One of the more enjoyable parts of working at the Zoo was that I had the opportunity to educate people; not just about the individual animals, but about habitats, ecosystems, and how species are interdependent upon each other.  Including us.

One of the most common questions was, “What does it eat?”  Since most of our education animals were predators, the answer was generally some other animal.  I got many, many cringes and sad faces, sometimes in a hushed whisper they’d ask “Bambi?”  From the same people who were about to sit down to a steak dinner prepared by a five star chef.  If I was feeling flippant, I would ask, “where do you think meat comes from?”  The answer I got quite often was, “the store, on those little styrofoam rectangles.”  Some of them were even quite serious.

Sometimes, whether we like it or not, we get a reminder that everything eats something else.  If you watch Tosh.O then you saw the video of the snow leopard and the squirrel.

***** Fair warning, this video shows squirrel death*****

Frankly, that squirrel was destined to be dinner.  Did you see how it stopped and practically waited for the snow leopard to catch it?  The truth is, on this planet, animals eat other animals and we are another link in that chain.  When we forget or ignore that we are forgetting who we really are; a part of the life cycle.

As I listen to that dad’s reaction I can’t decide if he is truly horrified, or trying to cover his laughter and somehow reassure his child by saying “Oh no!”  However, I see that as an opportunity to teach the child that what happened is not wrong, or sad or bad, but part of life.  Kitty was hungry for a snack, are you hungry for a hot dog?  It’s the Circle of Life.

 

 

I once knew a gal who couldn’t stand to look at raw meat.  Loved her steak, just don’t, for the love of pete, show it to her in its bloody, uncooked state.  Well done and on her plate, no problem.  She didn’t cook much.  Another friend was a vegetarian because she’d raised so many baby pigs and cows she couldn’t stand the thought of eating one of them any more.  What I loved about both these women was that they acknowledged their dining habits were dependent on others, and made their choices accordingly.
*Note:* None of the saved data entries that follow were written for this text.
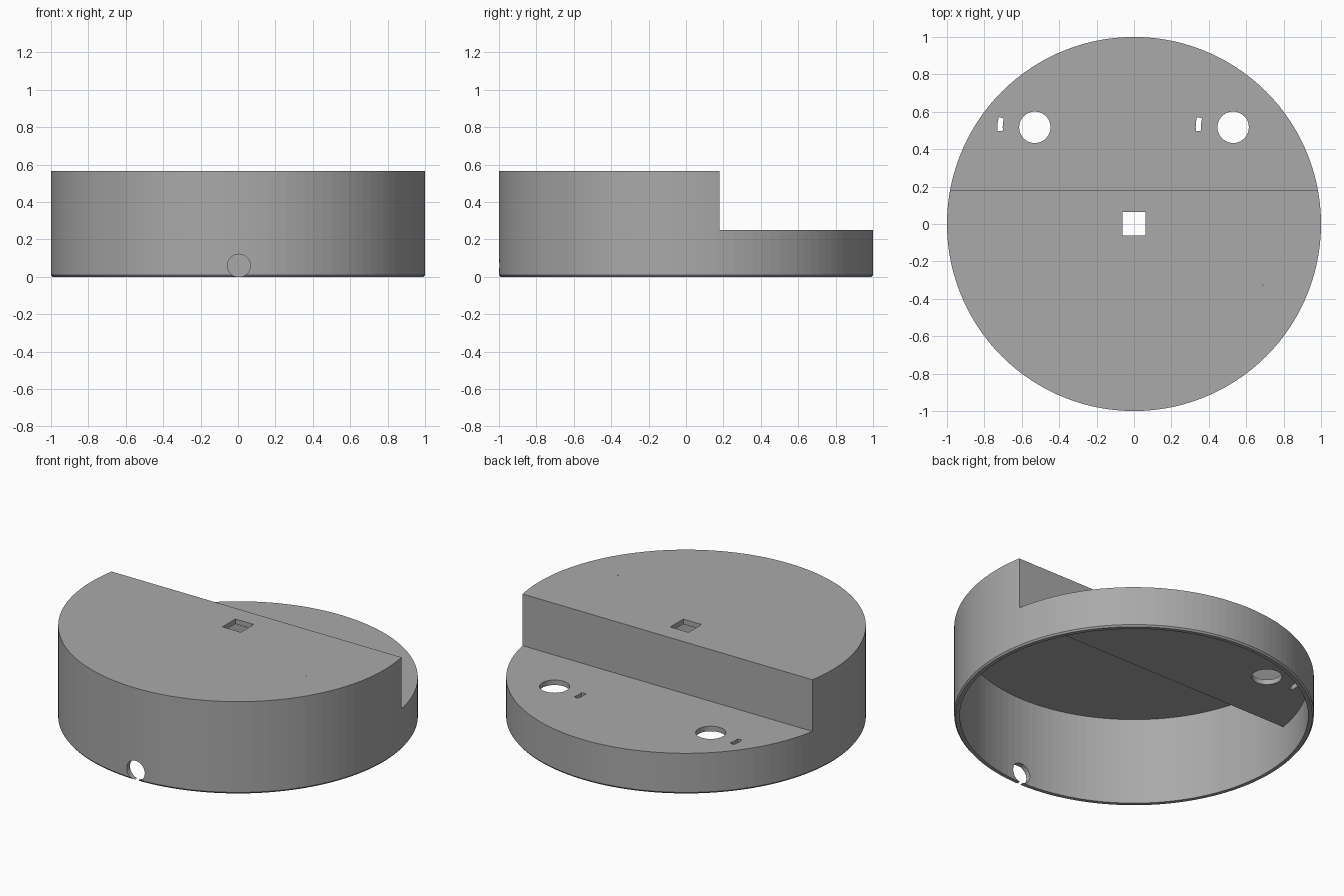
import bpy, bmesh, math
from mathutils import Matrix

if "Cube" in bpy.data.objects:
    bpy.data.objects.remove(bpy.data.objects["Cube"])

SEG = 120                     # sides of the round housing
H, STEP_Z, STEP_Y = 0.567, 0.25, 0.18
WALL = 0.031

grey = bpy.data.materials.new("plain grey")
grey.diffuse_color = (0.40, 0.40, 0.40, 1)
grey.use_nodes = True
grey.node_tree.nodes["Principled BSDF"].inputs["Base Color"].default_value = grey.diffuse_color


def circle(r, n, cx=0.0, cy=0.0):
    return [(cx + r * math.cos(2 * math.pi * i / n),
             cy + r * math.sin(2 * math.pi * i / n)) for i in range(n)]


def rect(x0, x1, y0, y1):
    return [(x0, y0), (x1, y0), (x1, y1), (x0, y1)]


def loft(name, rings):
    """Closed solid through a stack of (outline, z) rings."""
    bm = bmesh.new()
    loops = [[bm.verts.new((x, y, z)) for x, y in pts] for pts, z in rings]
    n = len(loops[0])
    for a, b in zip(loops, loops[1:]):
        for i in range(n):
            j = (i + 1) % n
            bm.faces.new((a[i], a[j], b[j], b[i]))
    bm.faces.new(loops[0][::-1])
    bm.faces.new(loops[-1])
    bmesh.ops.recalc_face_normals(bm, faces=bm.faces)
    me = bpy.data.meshes.new(name)
    bm.to_mesh(me)
    bm.free()
    ob = bpy.data.objects.new(name, me)
    bpy.context.collection.objects.link(ob)
    me.materials.append(grey)
    return ob


def prism(name, pts, z0, z1):
    return loft(name, [(pts, z0), (pts, z1)])


def cut(target, cutter):
    """Subtract the cutter, bake the result and drop the cutter."""
    cutter.hide_render = True
    mod = target.modifiers.new("cut", 'BOOLEAN')
    mod.operation, mod.solver, mod.object = 'DIFFERENCE', 'EXACT', cutter
    bpy.context.view_layer.objects.active = target
    bpy.ops.object.modifier_apply(modifier=mod.name)
    bpy.data.objects.remove(cutter)


# Round outer body with a small bottom chamfer, stepped down at the back
housing = loft("stepped_housing", [(circle(0.992, SEG), 0), (circle(1, SEG), 0.01),
                                   (circle(1, SEG), H)])
cut(housing, prism("step_cutter", rect(-2, 2, STEP_Y, 2), STEP_Z, 1))

# Hollow inside, following the step at constant wall thickness
cavity = prism("cavity", circle(1 - WALL, SEG), -0.1, H - WALL)
cut(cavity, prism("cavity_step", rect(-2, 2, STEP_Y - WALL, 2), STEP_Z - WALL, 1))
cut(housing, cavity)

# Square opening and pin hole in the upper deck
cut(housing, prism("square_hole", rect(-0.062, 0.062, -0.062, 0.064), 0.4, 0.7))
cut(housing, prism("pin_hole", circle(0.003, 8, 0.69, -0.325), 0.4, 0.7))

# Round openings in the lower deck, each with a curved slot to its left
for cx in (-0.53, 0.53):
    cut(housing, prism("round_hole", circle(0.084, 48, cx, 0.517), 0.1, 0.4))
    angles = [math.radians(165 + 22 * i / 4) for i in range(5)]
    arc = [(cx + r * math.cos(a), 0.52 + r * math.sin(a))
           for r, seq in ((0.2, angles), (0.172, angles[::-1])) for a in seq]
    cut(housing, prism("curved_slot", arc, 0.1, 0.4))

# Cable hole low in the front wall, just breaking the rim
cable = prism("cable_hole", circle(0.061, 40), -0.3, 0.3)
cable.data.transform(Matrix.Translation((0.005, -1, 0.06)) @ Matrix.Rotation(math.pi / 2, 4, 'X'))
cut(housing, cable)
Where do you fall in the spectrum?  What would you do if that was you and your kid watching the snow leopard?  Have you ever had to hunt for your dinner?  Raised livestock?  Which are You, dear reader?